Civil liberties minister Helena Dalli says, after 25 years, gay families have the civil rights they have been waiting forhttp://www.maltatoday.com.mt/news/national/38207/the_church_has_recognised_its_separation_from_the_state__dalli#.U1bOPlWSy-k
21 April 2014, 12:08pm by Miriam Dalli
The Church in Malta has recognised it division from the State, Civil Liberties Minister Helena Dalli said.
In an interview with MaltaToday on Sunday, Opposition leader Simon Busuttil accused the government of "silencing" the Church, which took a cautious stand during the debate of the Civil Unions Bill before it was voted into law.
"With his archaic beliefs, Simon Busuttil sees no separation between the Church and the State. On the other hand, the Church has recognised this division," Dalli said.
Addressing a press conference at St Barbara's bastions, Dalli said the government listened to the plight of the members of society whose voice has been ignored for a quarter of century by the previous government.
"We are interested in everyone's civil rights. We are not here for a majority or for votes but to safeguard the interests of everyone. Homosexual families have been waiting for years on end for their rights to be recognised. There was no rushing through."
The parliament last week voted to allow both straight and gay couples the right to enter a civil union. An amendment to a separate law will allow gay couples to adopt, a reality that already existed but never recognised.
The government's next challenge will be the decriminalisation of drugs. But similarly to the 2011 divorce campaign, the issue of abortion has now cropped up again.
"The Labour Movement is categorically against abortion," the minister said.

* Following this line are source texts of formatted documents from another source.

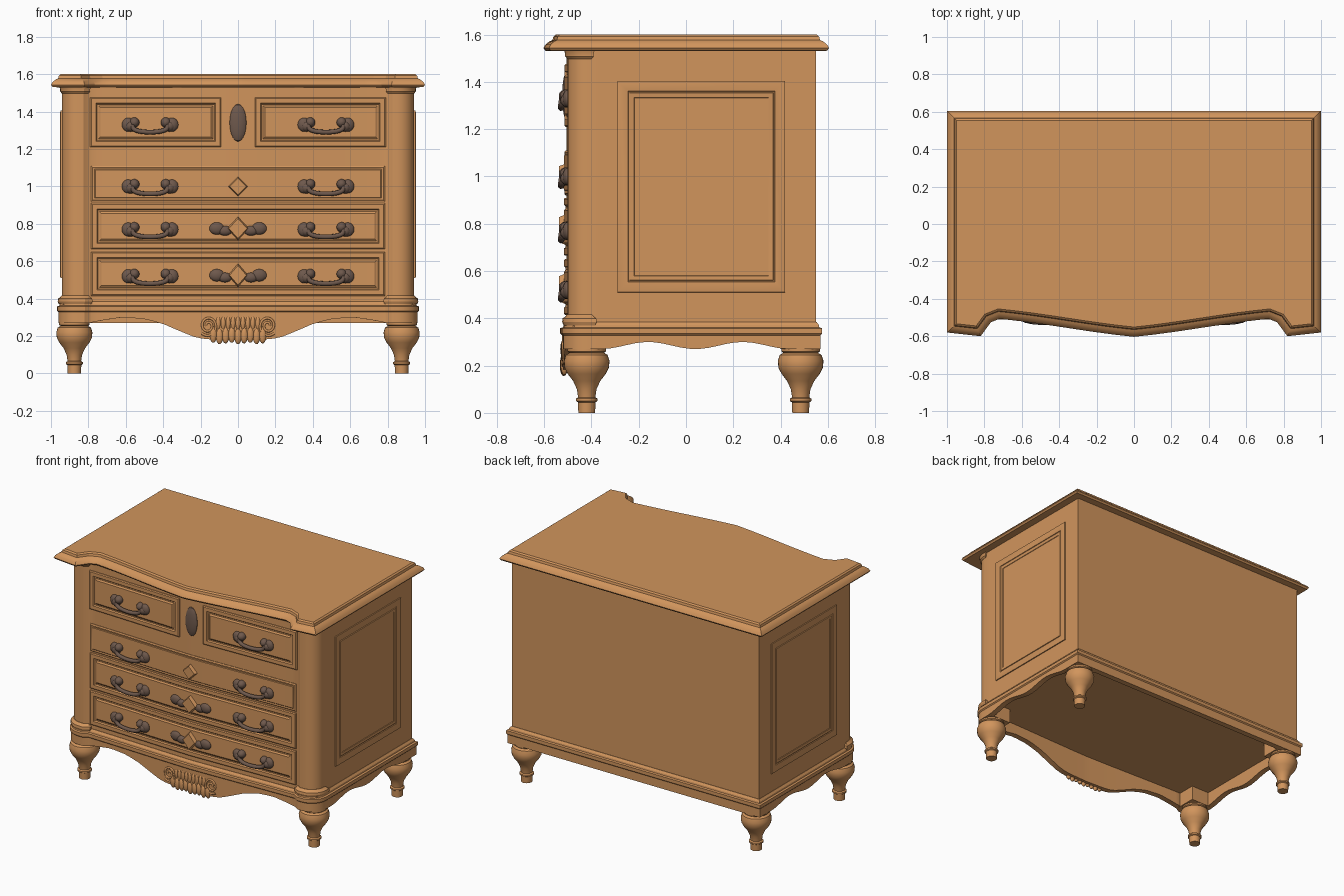
import bpy, bmesh, math
from mathutils import Vector, Matrix

cube = bpy.data.objects.get("Cube")
if cube:
    bpy.data.objects.remove(cube, do_unlink=True)


def material(name, rgb):
    m = bpy.data.materials.new(name)
    m.use_nodes = True
    m.diffuse_color = (*rgb, 1)
    m.node_tree.nodes["Principled BSDF"].inputs["Base Color"].default_value = (*rgb, 1)
    return m


WOOD = material("warm wood", (0.64, 0.3, 0.108))
METAL = material("dark bronze", (0.155, 0.098, 0.072))


def finish(name, bm, mat=WOOD):
    bmesh.ops.recalc_face_normals(bm, faces=bm.faces)
    me = bpy.data.meshes.new(name)
    bm.to_mesh(me)
    bm.free()
    me.materials.append(mat)
    ob = bpy.data.objects.new(name, me)
    bpy.context.collection.objects.link(ob)
    return ob


def bridge(bm, a, b):
    for i in range(len(a)):
        j = (i + 1) % len(a)
        bm.faces.new((a[i], a[j], b[j], b[i]))


def offset(plan, d):
    """Move a counter-clockwise outline outward by d with mitred corners."""
    out = []
    for i, p in enumerate(plan):
        e1 = (p - plan[i - 1]).normalized()
        e2 = (plan[(i + 1) % len(plan)] - p).normalized()
        n1, n2 = Vector((e1.y, -e1.x)), Vector((e2.y, -e2.x))
        out.append(p + (n1 + n2) * d / (1 + n1.dot(n2)))
    return out


def loft(name, plan, steps):
    """Stack offset outlines; steps are (height, outward offset)."""
    bm = bmesh.new()
    rings = [[bm.verts.new((p.x, p.y, z)) for p in offset(plan, d)] for z, d in steps]
    for a, b in zip(rings, rings[1:]):
        bridge(bm, a, b)
    bm.faces.new(rings[0])
    bm.faces.new(rings[-1])
    return finish(name, bm)


def panel(name, u0, u1, v0, v1, steps, place, n):
    """Framed panel; steps are (inset, depth), place maps (u, v, depth) to space."""
    bm = bmesh.new()
    rings = []
    for inset, d in steps:
        us = [u0 + inset + (u1 - u0 - 2 * inset) * i / n for i in range(n + 1)]
        pts = [(u, v0 + inset) for u in us] + [(u, v1 - inset) for u in reversed(us)]
        rings.append([bm.verts.new(place(u, v, d)) for u, v in pts])
    for a, b in zip(rings, rings[1:]):
        bridge(bm, a, b)
    r = rings[-1]
    for i in range(n):
        bm.faces.new((r[i], r[i + 1], r[-2 - i], r[-1 - i]))
    return finish(name, bm)


def blobs(name, items, mat):
    """Ellipsoids given as (centre, radii)."""
    bm = bmesh.new()
    for c, r in items:
        bmesh.ops.create_uvsphere(bm, u_segments=16, v_segments=10, radius=1,
                                  matrix=Matrix.Translation(c) @ Matrix.Diagonal((*r, 1)))
    return finish(name, bm, mat)


def tube(name, pts, radius, mat):
    cu = bpy.data.curves.new(name, 'CURVE')
    cu.dimensions = '3D'
    cu.bevel_depth = radius
    cu.bevel_resolution = 2
    cu.use_fill_caps = True
    sp = cu.splines.new('POLY')
    sp.points.add(len(pts) - 1)
    for p, co in zip(sp.points, pts):
        p.co = (*co, 1)
    cu.materials.append(mat)
    bpy.context.collection.objects.link(bpy.data.objects.new(name, cu))


def bow(x, half, edge, bulge):
    """Shallow bow, almost straight from the centre to each end."""
    t = min(abs(x) / half, 1)
    return edge - bulge * (0.75 * (1 - t) + 0.25 * (math.cos(math.pi * t) + 1) / 2)


def front(x):
    return bow(x, 0.79, -0.482, 0.024)


def mirrored(front_pts, right_pts):
    """Closed outline from the bowed front plus the right-hand side, mirrored."""
    left = [(-x, y) for x, y in reversed(right_pts)]
    return [Vector(p) for p in front_pts + right_pts + left]


# Cabinet outline with rounded corner columns
SIDE = 0.942
arc = [(SIDE - 0.09 + 0.09 * math.sin(t * math.pi / 12), -0.412 - 0.09 * math.cos(t * math.pi / 12)) for t in range(7)]
corner = [(0.80, -0.486), (0.825, -0.502)] + arc
flank = [(SIDE, -0.36 + 0.91 * i / 24) for i in range(25)]
bow_xs = [-0.79 + 1.58 * i / 40 for i in range(41)]
body_plan = mirrored([(x, front(x)) for x in bow_xs], corner + flank)
loft("cabinet_body", body_plan, [(0.37, 0), (1.54, 0)])

# Moulded top
top_xs = [-0.72 + 1.44 * i / 36 for i in range(37)]
top_plan = mirrored([(x, bow(x, 0.72, -0.507, 0.096)) for x in top_xs],
                    [(0.765, -0.525), (0.82, -0.6), (1, -0.58), (1, 0.605)])
loft("top_board", top_plan, [(1.53, -0.03), (1.532, -0.008), (1.543, 0), (1.558, -0.008), (1.572, -0.026),
                             (1.577, -0.038), (1.592, -0.042), (1.6, -0.052)])

# Scalloped apron with its moulding, open underneath
scallop = [(0, 0.18), (0.15, 0.182), (0.22, 0.19), (0.3, 0.222), (0.4, 0.265), (0.5, 0.292),
           (0.62, 0.3), (0.72, 0.285), (0.8, 0.27), (2, 0.27)]


def apron_bottom(p):
    if p.y < -0.4:
        for (a, za), (b, zb) in zip(scallop, scallop[1:]):
            if a <= abs(p.x) <= b:
                return za + (zb - za) * (abs(p.x) - a) / (b - a)
    if abs(p.x) > 0.9 and -0.36 < p.y < 0.44:
        return 0.285 - 0.015 * math.cos((p.y - 0.04) / 0.4 * 2 * math.pi)
    return 0.27


bm = bmesh.new()
lows = [apron_bottom(p) for p in body_plan]
rings = []
for z, d in ((0.385, 0.002), (0.372, 0.012), (0.362, 0.014), (0.358, 0.026), (0.335, 0.026), (0.328, 0.019),
             (None, 0.019), (None, -0.02), (0.385, -0.02)):
    heights = [z] * len(lows) if z else lows
    rings.append([bm.verts.new((p.x, p.y, h)) for p, h in zip(offset(body_plan, d), heights)])
for i in range(len(rings)):
    bridge(bm, rings[i], rings[(i + 1) % len(rings)])
finish("apron", bm)

# Turned legs, corner blocks, column plinths and capitals
leg_profile = [(0.04, 0), (0.042, 0.045), (0.05, 0.05), (0.05, 0.06), (0.041, 0.066), (0.046, 0.1),
               (0.062, 0.135), (0.085, 0.165), (0.098, 0.19), (0.101, 0.22), (0.093, 0.245),
               (0.078, 0.254), (0.086, 0.26), (0.086, 0.28)]
circle = [Vector((math.cos(a * math.pi / 16), math.sin(a * math.pi / 16))) for a in range(32)]
for side, s in (("left", 1), ("right", -1)):
    for end, y in (("front", -0.42), ("back", 0.485)):
        leg = loft(f"{end}_{side}_leg", circle, [(z, r - 1) for r, z in leg_profile])
        leg.location = (s * 0.875, y, 0)
        bm = bmesh.new()
        bmesh.ops.create_cube(bm, size=1, matrix=Matrix.Translation((s * 0.86, y * 0.97, 0.325))
                              @ Matrix.Diagonal((0.15, 0.14, 0.11, 1)))
        finish(f"{end}_{side}_corner_block", bm)
    column = [Vector((s * x, y)) for x, y in corner + [(SIDE, -0.4), (0.80, -0.4)]]
    if s < 0:
        column.reverse()
    loft(f"{side}_column_plinth", column, [(0.37, 0.016), (0.385, 0.022), (0.4, 0.02), (0.405, 0.012), (0.416, 0.002)])
    loft(f"{side}_column_capital", column, [(1.498, 0.001), (1.508, 0.009), (1.518, 0.009), (1.535, 0.014)])

    # Framed side panel
    panel(f"{side}_side_panel", -0.29, 0.42, 0.51, 1.405,
          [(0, -0.005), (0.0005, 0.007), (0.01, 0.009), (0.044, 0.005), (0.046, 0.001), (0.05, 0.001),
           (0.052, 0.006), (0.07, 0.004), (0.072, 0.001)],
          lambda u, v, d: (s * (SIDE + d), u, v), 1)

# Drawers following the bowed front
frame = [(0, -0.01), (0, 0.006), (0.006, 0.011), (0.03, 0.011), (0.036, 0.003), (0.044, 0.003), (0.054, 0.01)]
plain = [(0, -0.01), (0, 0.004), (0.008, 0.009), (0.018, 0.007), (0.022, 0.01)]
for name, x0, x1, z0, z1, steps in (("upper_right_drawer", -0.79, -0.09, 1.21, 1.475, frame),
                                    ("upper_left_drawer", 0.09, 0.79, 1.21, 1.475, frame),
                                    ("second_drawer", -0.785, 0.785, 0.92, 1.11, plain),
                                    ("third_drawer", -0.785, 0.785, 0.665, 0.91, frame),
                                    ("bottom_drawer", -0.785, 0.785, 0.415, 0.65, frame)):
    panel(name, x0, x1, z0, z1, steps, lambda u, v, d: (u, front(u) - d, v), 40)

# Drop handles with leafy rosettes
for row, z in enumerate((1.33, 1.0, 0.77, 0.52)):
    for side, cx in (("left", 0.47), ("right", -0.47)):
        leaves = []
        for k in (-1, 1):
            for dx, dz, rx, rz, ry in ((0.117, 0.0, 0.034, 0.037, 0.022), (0.084, 0.012, 0.027, 0.027, 0.032),
                                       (0.104, -0.008, 0.03, 0.03, 0.03)):
                x = cx + k * dx
                leaves.append(((x, front(x) - 0.012, z + dz), (rx, ry, rz)))
        blobs(f"{side}_handle_rosettes_{row + 1}", leaves, METAL)
        bail = []
        for i in range(17):
            a = math.pi * i / 16
            x = cx - 0.095 * math.cos(a)
            bail.append((x, front(x) - 0.03 - 0.007 * math.sin(a), z - 0.04 * math.sin(a) ** 0.6))
        tube(f"{side}_handle_bail_{row + 1}", bail, 0.013, METAL)

# Centre ornaments: oval plaque, diamonds and keyhole leaves
blobs("oval_plaque", [((0, front(0), 1.34), (0.045, 0.018, 0.1))], METAL)
for name, z, w, h in (("second", 1.0, 0.058, 0.058), ("third", 0.775, 0.066, 0.07), ("bottom", 0.525, 0.06, 0.07)):
    bm = bmesh.new()
    bmesh.ops.create_cone(bm, cap_ends=True, segments=4, radius1=1, radius2=0.75, depth=1,
                          matrix=Matrix.Translation((0, front(0) - 0.012, z)) @ Matrix.Diagonal((w, 0.04, h, 1))
                          @ Matrix.Rotation(math.pi / 2, 4, 'X'))
    finish(name + "_drawer_diamond", bm)
    if name != "second":
        blobs(name + "_drawer_leaves", [((k * dx, front(dx) - 0.01, z + dz), (rx, 0.02, rz)) for k in (-1, 1)
                                        for dx, dz, rx, rz in ((0.113, 0.0, 0.04, 0.033), (0.07, -0.012, 0.038, 0.026))],
              METAL)

# Carved shell and scrolls on the apron
lobes = []
for i in range(-4, 5):
    x = i * 0.033
    lobes.append(((x, front(x) - 0.012, 0.2 + 0.004 * (i % 3)), (0.02, 0.016, 0.044)))
    lobes.append(((x * 0.8, front(x) - 0.014, 0.27), (0.014, 0.012, 0.038)))
blobs("carved_shell", lobes, WOOD)
for side, s in (("left", 1), ("right", -1)):
    scroll = []
    for i in range(40):
        a, r = i * 0.3, 0.012 + 0.0011 * i
        x = s * (0.16 + r * math.cos(a) * 0.9)
        scroll.append((x, front(x) - 0.018, 0.255 + r * math.sin(a)))
    tube(f"{side}_carved_scroll", scroll, 0.007, WOOD)

# Smooth rounded surfaces, keep edges crisp
bpy.ops.object.select_all(action='DESELECT')
for ob in bpy.context.scene.objects:
    if ob.type == 'MESH':
        ob.select_set(True)
        bpy.context.view_layer.objects.active = ob
bpy.ops.object.shade_smooth_by_angle(angle=math.radians(25))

Asked whether gay couples would be allowed to have children through surrogacy, Dalli said the constitution was clear in that discrimination based on sexual orientation or gender identity was prohibited.
"If a person [homosexual or heterosexual] chooses to challenge the government by taking it to the European Court of Human Rights and that person wins the case, the law would be pushed by the EU court and Malta would have to regularise its position according to the judgement."